The infection control lead said each department had a named person who was responsible for ensuring staff had received training and completed audits on practices relating to the control and prevention of infection. Audits were carried out monthly or every three months, depending on local policies. The infection control lead told us they received the analysed findings for each department with an overview. Therefore they were able to identify where there were gaps, take action and use the information when organising training and practical sessions for staff groups. They showed us the last training agenda. We noted that the day was organised so that staff from different departments with different levels of responsibility were able to get involved. They accommodated different styles of learning to reflect those who attended the sessions. Some staff who attended the day said, “It was really good. I now check the things I did without thinking.”, “It was fun and at the same time important messages were given out.” “It brought it home that it was not just the nurses and support workers who had to follow the procedures. It should be applied right across the board including patients.” This meant staff groups were encouraged to take ownership, maintain good practices and promote infection control.

We carried out a tour of the premise and spoke with patients and staff to find out their views on the cleanliness of the hospital. One patient said they had always found the areas they had visited to be clean and well maintained. Another patient said that they expected good facilities, as this is an independent hospital and they had not been disappointed.
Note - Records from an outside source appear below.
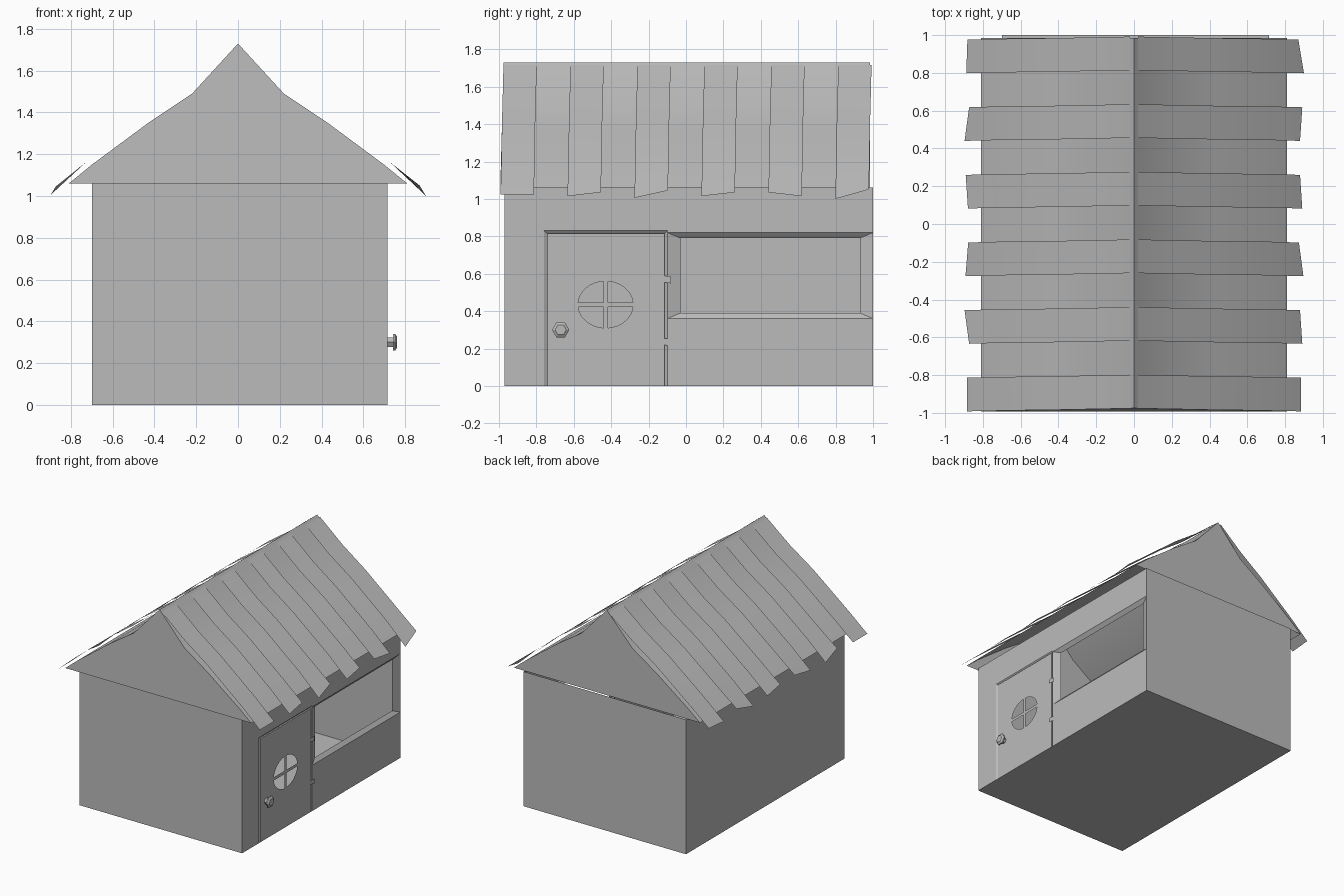
import bpy, bmesh, math

if "Cube" in bpy.data.objects:
    bpy.data.objects.remove(bpy.data.objects["Cube"], do_unlink=True)

GREY = (0.5, 0.5, 0.5, 1)
mat = bpy.data.materials.new("plain grey")
mat.use_nodes = True
mat.diffuse_color = GREY
mat.node_tree.nodes["Principled BSDF"].inputs["Base Color"].default_value = GREY


def build(name, faces, smooth=None, recalc=False):
    """Make an object from polygons given as lists of points."""
    bm = bmesh.new()
    for points in faces:
        bm.faces.new([bm.verts.new(p) for p in points])
    bmesh.ops.remove_doubles(bm, verts=bm.verts, dist=0.0005)
    if recalc:
        bmesh.ops.recalc_face_normals(bm, faces=bm.faces)
    mesh = bpy.data.meshes.new(name)
    bm.to_mesh(mesh)
    bm.free()
    mesh.materials.append(mat)
    obj = bpy.data.objects.new(name, mesh)
    bpy.context.collection.objects.link(obj)
    if smooth:
        bpy.ops.object.select_all(action="DESELECT")
        obj.select_set(True)
        bpy.context.view_layer.objects.active = obj
        bpy.ops.object.shade_smooth_by_angle(angle=math.radians(smooth))
    return obj


def rect(x, y0, y1, z0, z1):
    """Corners of an upright rectangle facing +x."""
    return [(x, y0, z0), (x, y1, z0), (x, y1, z1), (x, y0, z1)]


def ring(outer, inner, skip=()):
    """Quads joining two rectangles; sides are bottom, right, top, left."""
    return [[outer[i], outer[(i + 1) % 4], inner[(i + 1) % 4], inner[i]]
            for i in range(4) if i not in skip]


# Thin-walled body with the doorway and recessed window on the +x side
XL, XR, YF, YB, TOP = -0.70, 0.715, -0.97, 1.0, 1.06
D0, D1, DH = -0.76, -0.10, 0.83
W0, W1 = 0.36, 0.82
walls = [
    [(XL, YF, 0), (XR, YF, 0), (XR, YF, TOP), (XL, YF, TOP)],
    [(XR, YB, 0), (XL, YB, 0), (XL, YB, TOP), (XR, YB, TOP)],
    rect(XL, YF, YB, 0, TOP)[::-1],
    [(XL, YF, 0), (XL, YB, 0), (XR, YB, 0), (XR, YF, 0)],
    rect(XR, YF, D0, 0, TOP),
    rect(XR, D0, D1, DH, TOP),
    rect(XR, D1, YB, 0, W0),
    rect(XR, D1, YB, W1, TOP),
]
if DH > W1:
    walls[5] = rect(XR, D0, D1, DH, TOP)
build("house_walls", walls)
build("window_recess", ring(rect(XR, D1, YB, W0, W1),
                            rect(XR - 0.025, -0.03, 0.93, 0.39, 0.79)))

# Door groove, then a leaf with four quarter-round openings
leaf = rect(XR, -0.74, -0.115, 0, 0.815)
back = rect(XR - 0.012, -0.74, -0.115, 0, 0.815)
build("door_groove", ring(rect(XR, D0, D1, 0, DH), back, (0,)) + ring(back, leaf, (0,)))

CY, CZ, RY, RZ, BAR, STEPS = -0.43, 0.435, 0.147, 0.125, 0.012, 8
door = []
for sy, edge_y in ((-1, -0.74), (1, -0.115)):
    for sz, edge_z in ((-1, 0), (1, 0.815)):
        w, h = abs(edge_y - CY), abs(edge_z - CZ)
        a0 = math.asin(BAR / RZ)
        a1 = math.acos(BAR / RY)
        arc = [(RY * math.cos(a), RZ * math.sin(a))
               for a in (a0 + (a1 - a0) * i / STEPS for i in range(STEPS + 1))]
        panel = [(RY, 0), (w, 0), (w, h), (0, h), (0, RZ)] + arc[::-1]
        bars = [(0, 0), (RY, 0), arc[0], (BAR, BAR), arc[-1], (0, RZ)]
        for shape in (panel, bars):
            points = [(XR, CY + sy * u, CZ + sz * v) for u, v in shape]
            door.append(points if sy * sz > 0 else points[::-1])
build("door_leaf", door)

# Hinge plates
for name, z in (("upper_hinge", 0.57), ("lower_hinge", 0.235)):
    x = XR + 0.008
    build(name, [[(x, -0.135, z - 0.012), (x, -0.08, z - 0.022),
                  (x, -0.08, z + 0.016), (x, -0.12, z + 0.02), (x, -0.135, z + 0.015)]])

# Six-sided knob turned from a profile of (x, radius)
profile = [(XR, 0.026), (0.742, 0.026), (0.742, 0.046), (0.752, 0.046), (0.762, 0.03)]


def hexagon(x, r):
    return [(x, -0.67 + r * math.cos(i * math.pi / 3), 0.30 + r * math.sin(i * math.pi / 3))
            for i in range(6)]


rings = [hexagon(*p) for p in profile]
knob = [[a[i], a[(i + 1) % 6], b[(i + 1) % 6], b[i]]
        for a, b in zip(rings, rings[1:]) for i in range(6)]
build("door_knob", knob + [rings[0], rings[-1]], recalc=True)

# Roof shell: a concave gable profile, open underneath
half = [(0, 1.73), (0.22, 1.49), (0.43, 1.35), (0.70, 1.15), (0.81, 1.06)]
outline = [(-x, z) for x, z in half[:0:-1]] + half


def gable(y_top, y_base):
    return [(x, y_base + (y_top - y_base) * (z - TOP) / 0.67, z) for x, z in outline]


front, rear = gable(-0.975, -0.993), gable(0.985, 0.985)
shell = [[front[i], front[i + 1], rear[i + 1], rear[i]] for i in range(len(outline) - 1)]
build("roof_shell", shell, smooth=40)
build("front_gable", [front[::-1]])
build("rear_gable", [rear])

# Loose roof boards: six a side, sagging, with crooked lower ends
course = [(0.02, 1.715), (0.22, 1.55), (0.42, 1.41), (0.73, 1.16), (0.885, 1.025)]
tilts = {"left": [0, 0.01, 0.02, 0.01, -0.01, 0.025],
         "right": [0, -0.02, 0.012, -0.01, 0.02, 0.005]}
for side, s in (("left", 1), ("right", -1)):
    for n, tilt in enumerate(tilts[side]):
        rows = []
        for k, (x, z) in enumerate(course):
            y = -0.887 + 0.358 * n - 0.004 * k
            t = tilt if k == len(course) - 1 else 0
            rows.append([(s * (x + 0.6 * t), y - 0.089, z - t),
                         (s * (x - 0.6 * t), y + 0.089, z + t)])
        board = [[a[0], b[0], b[1], a[1]][::s] for a, b in zip(rows, rows[1:])]
        build(f"{side}_roof_board_{n + 1}", board, smooth=40)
The director of nursing and the out patients manager explained their planned refurbishment and replacement of floor covering to promote cleanliness and hygiene. They also explained that most surgical instruments were disposable and therefore the sterilisation of instruments had been minimised. This was one of the measures taken to avoid the spread of any infection.

Dedicated members of staff were seen carrying out cleaning duties throughout the hospital during our inspection. The director of estates was responsible for the maintenance of cleanliness and hygiene standards in the hospital. They told us that they received audits from each department and they analysed them and ensured necessary actions were taken when required. Communal areas and treatment rooms we looked at were clean and smelt fresh. There were hand washing facilities and bins were provided to dispose of domestic and clinical waste. Sharps bins were made available where necessary. The domestic staff we spoke with explained their responsibilities in maintaining the cleanliness of the hospital and how their duties had been arranged to achieve this. One of the staff told us that the consulting rooms were occupied most days and therefore these areas were cleaned during the evening or in the morning before the start of appointments. This meant services within the hospital were organised to ensure patients and relatives experienced less disruption.

We noticed staff using personal protective equipment (PPE) such as gloves, masks and aprons appropriately. The outpatient manager said they carried out spot checks on staff within all departments to ensure staff had attended refresher training on ‘correct hand washing technique’. They had records of these checks and analysis on how departments were performing.

The doctors we spoke with said they had attend